**Problem description**
Your job with the data below: print everything from the line that holds "box('debris', m, w, h, d, x, y, z).rotation.set((rnd()" down to the line that holds "chunk([rubble, wall, soot][i", ends included, exactly, and nothing else.
[Data to process — start]
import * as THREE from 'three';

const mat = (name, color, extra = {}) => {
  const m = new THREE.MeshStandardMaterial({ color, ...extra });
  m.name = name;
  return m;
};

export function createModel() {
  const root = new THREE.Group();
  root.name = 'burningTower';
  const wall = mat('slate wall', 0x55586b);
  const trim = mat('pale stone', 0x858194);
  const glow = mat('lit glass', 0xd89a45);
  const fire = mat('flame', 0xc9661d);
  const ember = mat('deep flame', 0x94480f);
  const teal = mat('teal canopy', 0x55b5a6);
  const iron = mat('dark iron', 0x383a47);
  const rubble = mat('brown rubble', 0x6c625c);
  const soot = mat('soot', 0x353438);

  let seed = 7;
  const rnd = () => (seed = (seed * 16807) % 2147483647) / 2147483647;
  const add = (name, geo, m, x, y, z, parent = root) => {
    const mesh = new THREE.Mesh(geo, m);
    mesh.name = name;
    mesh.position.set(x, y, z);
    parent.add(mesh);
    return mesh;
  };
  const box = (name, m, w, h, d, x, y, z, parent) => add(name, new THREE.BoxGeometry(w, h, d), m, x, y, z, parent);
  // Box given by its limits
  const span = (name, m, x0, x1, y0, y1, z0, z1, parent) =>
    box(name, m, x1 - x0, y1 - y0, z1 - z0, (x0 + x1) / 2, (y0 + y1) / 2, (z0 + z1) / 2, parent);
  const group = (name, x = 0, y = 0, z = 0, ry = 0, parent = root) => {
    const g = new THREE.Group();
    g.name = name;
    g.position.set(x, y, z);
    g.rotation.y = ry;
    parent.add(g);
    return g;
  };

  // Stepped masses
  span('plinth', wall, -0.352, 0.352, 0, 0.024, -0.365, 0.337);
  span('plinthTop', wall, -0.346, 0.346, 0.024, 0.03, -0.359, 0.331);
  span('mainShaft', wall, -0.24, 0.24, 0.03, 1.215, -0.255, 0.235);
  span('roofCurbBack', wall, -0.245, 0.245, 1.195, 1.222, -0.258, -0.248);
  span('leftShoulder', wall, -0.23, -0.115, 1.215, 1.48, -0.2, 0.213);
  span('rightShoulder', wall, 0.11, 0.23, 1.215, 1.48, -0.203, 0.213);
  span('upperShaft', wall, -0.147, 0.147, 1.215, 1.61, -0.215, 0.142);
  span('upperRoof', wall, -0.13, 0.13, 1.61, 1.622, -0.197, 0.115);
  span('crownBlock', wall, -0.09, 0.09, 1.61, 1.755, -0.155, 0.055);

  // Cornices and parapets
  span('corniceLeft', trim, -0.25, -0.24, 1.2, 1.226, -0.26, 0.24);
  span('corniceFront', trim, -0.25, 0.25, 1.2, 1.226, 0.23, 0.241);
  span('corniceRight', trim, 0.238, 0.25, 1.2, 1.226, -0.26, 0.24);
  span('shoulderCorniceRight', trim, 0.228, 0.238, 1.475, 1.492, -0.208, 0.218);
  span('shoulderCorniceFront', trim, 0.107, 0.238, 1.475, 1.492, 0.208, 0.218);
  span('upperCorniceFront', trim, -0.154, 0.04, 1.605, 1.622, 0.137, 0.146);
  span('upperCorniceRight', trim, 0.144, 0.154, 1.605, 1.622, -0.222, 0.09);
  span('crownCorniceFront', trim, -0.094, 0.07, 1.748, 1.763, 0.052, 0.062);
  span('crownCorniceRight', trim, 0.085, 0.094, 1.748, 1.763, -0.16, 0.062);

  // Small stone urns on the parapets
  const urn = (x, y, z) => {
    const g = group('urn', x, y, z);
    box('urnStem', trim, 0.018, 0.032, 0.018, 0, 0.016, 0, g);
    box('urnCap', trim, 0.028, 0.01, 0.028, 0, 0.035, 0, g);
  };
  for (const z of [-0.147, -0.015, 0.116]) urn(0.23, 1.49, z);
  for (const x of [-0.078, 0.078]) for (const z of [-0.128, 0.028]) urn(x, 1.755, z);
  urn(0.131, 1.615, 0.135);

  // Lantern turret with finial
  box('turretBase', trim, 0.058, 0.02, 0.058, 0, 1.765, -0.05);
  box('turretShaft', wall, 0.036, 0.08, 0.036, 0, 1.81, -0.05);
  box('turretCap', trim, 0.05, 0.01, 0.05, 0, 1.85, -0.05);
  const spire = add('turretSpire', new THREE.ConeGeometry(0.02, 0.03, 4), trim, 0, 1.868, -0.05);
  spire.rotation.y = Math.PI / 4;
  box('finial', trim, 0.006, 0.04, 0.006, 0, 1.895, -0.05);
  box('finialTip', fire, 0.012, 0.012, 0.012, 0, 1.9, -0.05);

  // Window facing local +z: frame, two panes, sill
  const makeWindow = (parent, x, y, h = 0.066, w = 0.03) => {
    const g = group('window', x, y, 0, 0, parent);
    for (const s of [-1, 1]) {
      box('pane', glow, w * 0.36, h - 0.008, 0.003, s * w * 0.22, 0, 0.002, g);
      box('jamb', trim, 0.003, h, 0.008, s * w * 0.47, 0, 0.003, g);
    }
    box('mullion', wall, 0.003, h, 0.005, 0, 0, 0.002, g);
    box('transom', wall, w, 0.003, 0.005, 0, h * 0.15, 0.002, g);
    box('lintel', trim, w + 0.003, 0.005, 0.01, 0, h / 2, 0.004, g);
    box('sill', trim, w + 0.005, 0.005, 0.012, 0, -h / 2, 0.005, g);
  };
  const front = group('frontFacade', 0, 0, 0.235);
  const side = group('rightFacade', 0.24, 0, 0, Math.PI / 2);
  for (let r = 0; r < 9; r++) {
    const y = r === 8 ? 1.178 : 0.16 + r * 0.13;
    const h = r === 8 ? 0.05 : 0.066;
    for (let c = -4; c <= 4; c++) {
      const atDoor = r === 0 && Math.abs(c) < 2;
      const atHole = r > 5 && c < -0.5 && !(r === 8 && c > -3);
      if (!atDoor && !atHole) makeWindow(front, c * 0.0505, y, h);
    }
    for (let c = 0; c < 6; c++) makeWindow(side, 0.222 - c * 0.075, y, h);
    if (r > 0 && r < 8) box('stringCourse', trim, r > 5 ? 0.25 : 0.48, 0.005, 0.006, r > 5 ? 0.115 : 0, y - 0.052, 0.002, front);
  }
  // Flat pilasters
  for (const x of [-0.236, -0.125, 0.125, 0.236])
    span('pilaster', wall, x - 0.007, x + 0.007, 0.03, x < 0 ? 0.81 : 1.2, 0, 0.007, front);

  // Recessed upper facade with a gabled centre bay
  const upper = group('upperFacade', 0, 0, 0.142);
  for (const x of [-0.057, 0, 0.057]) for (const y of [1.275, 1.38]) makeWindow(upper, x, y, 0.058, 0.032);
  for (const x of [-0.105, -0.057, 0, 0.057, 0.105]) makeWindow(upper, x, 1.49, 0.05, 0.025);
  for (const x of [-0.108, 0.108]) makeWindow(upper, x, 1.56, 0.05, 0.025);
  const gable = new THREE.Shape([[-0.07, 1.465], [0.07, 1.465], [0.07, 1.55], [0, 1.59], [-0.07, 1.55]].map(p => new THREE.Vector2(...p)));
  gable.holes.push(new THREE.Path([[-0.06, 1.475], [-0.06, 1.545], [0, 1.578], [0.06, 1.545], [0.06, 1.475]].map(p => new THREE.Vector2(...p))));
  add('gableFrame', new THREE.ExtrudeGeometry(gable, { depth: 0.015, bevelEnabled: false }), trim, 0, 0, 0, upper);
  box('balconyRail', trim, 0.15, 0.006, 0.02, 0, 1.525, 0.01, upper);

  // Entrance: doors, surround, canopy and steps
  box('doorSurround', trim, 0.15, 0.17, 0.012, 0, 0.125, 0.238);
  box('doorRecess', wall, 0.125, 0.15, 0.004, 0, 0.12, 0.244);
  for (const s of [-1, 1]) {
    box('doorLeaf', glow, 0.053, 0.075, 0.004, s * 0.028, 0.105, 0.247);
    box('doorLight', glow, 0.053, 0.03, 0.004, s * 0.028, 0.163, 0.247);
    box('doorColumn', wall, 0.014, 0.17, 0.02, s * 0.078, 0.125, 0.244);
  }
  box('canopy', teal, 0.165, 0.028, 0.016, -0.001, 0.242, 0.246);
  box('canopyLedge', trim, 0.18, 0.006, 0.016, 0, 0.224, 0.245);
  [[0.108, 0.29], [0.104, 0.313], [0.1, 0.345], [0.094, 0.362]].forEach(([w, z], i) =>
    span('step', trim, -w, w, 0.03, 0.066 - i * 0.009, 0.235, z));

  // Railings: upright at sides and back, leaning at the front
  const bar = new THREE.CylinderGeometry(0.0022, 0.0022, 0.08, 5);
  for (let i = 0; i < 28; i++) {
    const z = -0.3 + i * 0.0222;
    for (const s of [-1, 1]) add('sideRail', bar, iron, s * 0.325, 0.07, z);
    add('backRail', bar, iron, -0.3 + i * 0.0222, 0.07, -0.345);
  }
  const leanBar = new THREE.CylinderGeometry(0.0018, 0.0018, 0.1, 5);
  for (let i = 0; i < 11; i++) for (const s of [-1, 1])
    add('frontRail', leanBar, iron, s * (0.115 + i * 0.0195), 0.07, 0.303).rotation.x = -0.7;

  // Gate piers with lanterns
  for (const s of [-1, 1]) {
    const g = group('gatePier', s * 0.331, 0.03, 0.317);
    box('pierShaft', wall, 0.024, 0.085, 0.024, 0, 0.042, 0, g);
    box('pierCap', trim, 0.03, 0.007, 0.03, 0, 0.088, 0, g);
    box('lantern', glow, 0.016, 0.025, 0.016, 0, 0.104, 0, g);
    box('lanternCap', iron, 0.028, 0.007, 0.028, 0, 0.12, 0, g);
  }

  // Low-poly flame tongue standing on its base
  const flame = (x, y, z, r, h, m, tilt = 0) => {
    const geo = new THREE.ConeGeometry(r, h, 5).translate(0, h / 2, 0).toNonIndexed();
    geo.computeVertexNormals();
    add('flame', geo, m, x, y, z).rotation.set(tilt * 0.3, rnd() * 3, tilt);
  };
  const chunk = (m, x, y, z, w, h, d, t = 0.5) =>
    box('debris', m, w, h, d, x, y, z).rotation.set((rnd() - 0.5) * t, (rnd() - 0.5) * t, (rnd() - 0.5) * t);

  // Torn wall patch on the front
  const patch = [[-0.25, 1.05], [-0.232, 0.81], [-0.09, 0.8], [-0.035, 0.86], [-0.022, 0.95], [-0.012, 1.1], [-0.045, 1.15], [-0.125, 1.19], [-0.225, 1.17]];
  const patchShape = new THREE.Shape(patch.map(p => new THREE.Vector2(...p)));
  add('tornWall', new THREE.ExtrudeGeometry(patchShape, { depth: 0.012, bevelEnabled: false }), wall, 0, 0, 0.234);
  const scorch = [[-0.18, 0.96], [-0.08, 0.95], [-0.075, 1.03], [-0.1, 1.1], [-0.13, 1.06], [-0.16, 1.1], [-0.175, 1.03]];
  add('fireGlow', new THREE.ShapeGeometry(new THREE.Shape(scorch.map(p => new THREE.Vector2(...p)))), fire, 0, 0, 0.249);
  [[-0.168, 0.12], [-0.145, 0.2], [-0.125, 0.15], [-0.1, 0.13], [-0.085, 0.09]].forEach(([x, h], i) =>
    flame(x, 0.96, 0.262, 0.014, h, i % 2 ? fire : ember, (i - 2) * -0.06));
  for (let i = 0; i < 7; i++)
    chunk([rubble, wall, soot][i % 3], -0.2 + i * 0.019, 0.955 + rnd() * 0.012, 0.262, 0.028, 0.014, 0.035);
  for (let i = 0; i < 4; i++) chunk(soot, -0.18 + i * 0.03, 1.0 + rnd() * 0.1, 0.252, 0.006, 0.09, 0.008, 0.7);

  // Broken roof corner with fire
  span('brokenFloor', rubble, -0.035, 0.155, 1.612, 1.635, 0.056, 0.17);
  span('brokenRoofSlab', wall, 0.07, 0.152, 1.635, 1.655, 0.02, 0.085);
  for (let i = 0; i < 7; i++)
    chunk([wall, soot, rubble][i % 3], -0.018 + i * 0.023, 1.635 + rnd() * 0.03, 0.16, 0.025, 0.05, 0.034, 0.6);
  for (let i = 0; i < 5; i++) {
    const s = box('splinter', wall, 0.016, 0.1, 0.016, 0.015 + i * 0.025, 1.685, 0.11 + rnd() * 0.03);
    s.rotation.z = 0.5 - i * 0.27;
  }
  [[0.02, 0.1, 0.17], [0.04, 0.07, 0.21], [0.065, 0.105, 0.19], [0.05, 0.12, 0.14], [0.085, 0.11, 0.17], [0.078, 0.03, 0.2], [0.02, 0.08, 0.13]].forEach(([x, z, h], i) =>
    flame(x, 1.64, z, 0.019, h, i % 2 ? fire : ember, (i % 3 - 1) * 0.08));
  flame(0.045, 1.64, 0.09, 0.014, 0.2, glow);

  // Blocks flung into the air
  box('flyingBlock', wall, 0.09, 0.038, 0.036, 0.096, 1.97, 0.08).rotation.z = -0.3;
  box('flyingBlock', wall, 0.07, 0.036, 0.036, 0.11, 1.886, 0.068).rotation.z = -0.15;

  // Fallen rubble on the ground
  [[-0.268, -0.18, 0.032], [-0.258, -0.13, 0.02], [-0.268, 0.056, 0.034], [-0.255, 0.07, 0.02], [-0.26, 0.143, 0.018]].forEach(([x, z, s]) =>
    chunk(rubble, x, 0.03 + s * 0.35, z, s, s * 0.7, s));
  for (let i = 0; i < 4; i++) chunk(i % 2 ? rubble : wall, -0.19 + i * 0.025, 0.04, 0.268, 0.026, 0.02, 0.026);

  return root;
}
[Data to process — finish]
**Problem solution**
    box('debris', m, w, h, d, x, y, z).rotation.set((rnd() - 0.5) * t, (rnd() - 0.5) * t, (rnd() - 0.5) * t);

  // Torn wall patch on the front
  const patch = [[-0.25, 1.05], [-0.232, 0.81], [-0.09, 0.8], [-0.035, 0.86], [-0.022, 0.95], [-0.012, 1.1], [-0.045, 1.15], [-0.125, 1.19], [-0.225, 1.17]];
  const patchShape = new THREE.Shape(patch.map(p => new THREE.Vector2(...p)));
  add('tornWall', new THREE.ExtrudeGeometry(patchShape, { depth: 0.012, bevelEnabled: false }), wall, 0, 0, 0.234);
  const scorch = [[-0.18, 0.96], [-0.08, 0.95], [-0.075, 1.03], [-0.1, 1.1], [-0.13, 1.06], [-0.16, 1.1], [-0.175, 1.03]];
  add('fireGlow', new THREE.ShapeGeometry(new THREE.Shape(scorch.map(p => new THREE.Vector2(...p)))), fire, 0, 0, 0.249);
  [[-0.168, 0.12], [-0.145, 0.2], [-0.125, 0.15], [-0.1, 0.13], [-0.085, 0.09]].forEach(([x, h], i) =>
    flame(x, 0.96, 0.262, 0.014, h, i % 2 ? fire : ember, (i - 2) * -0.06));
  for (let i = 0; i < 7; i++)
    chunk([rubble, wall, soot][i % 3], -0.2 + i * 0.019, 0.955 + rnd() * 0.012, 0.262, 0.028, 0.014, 0.035);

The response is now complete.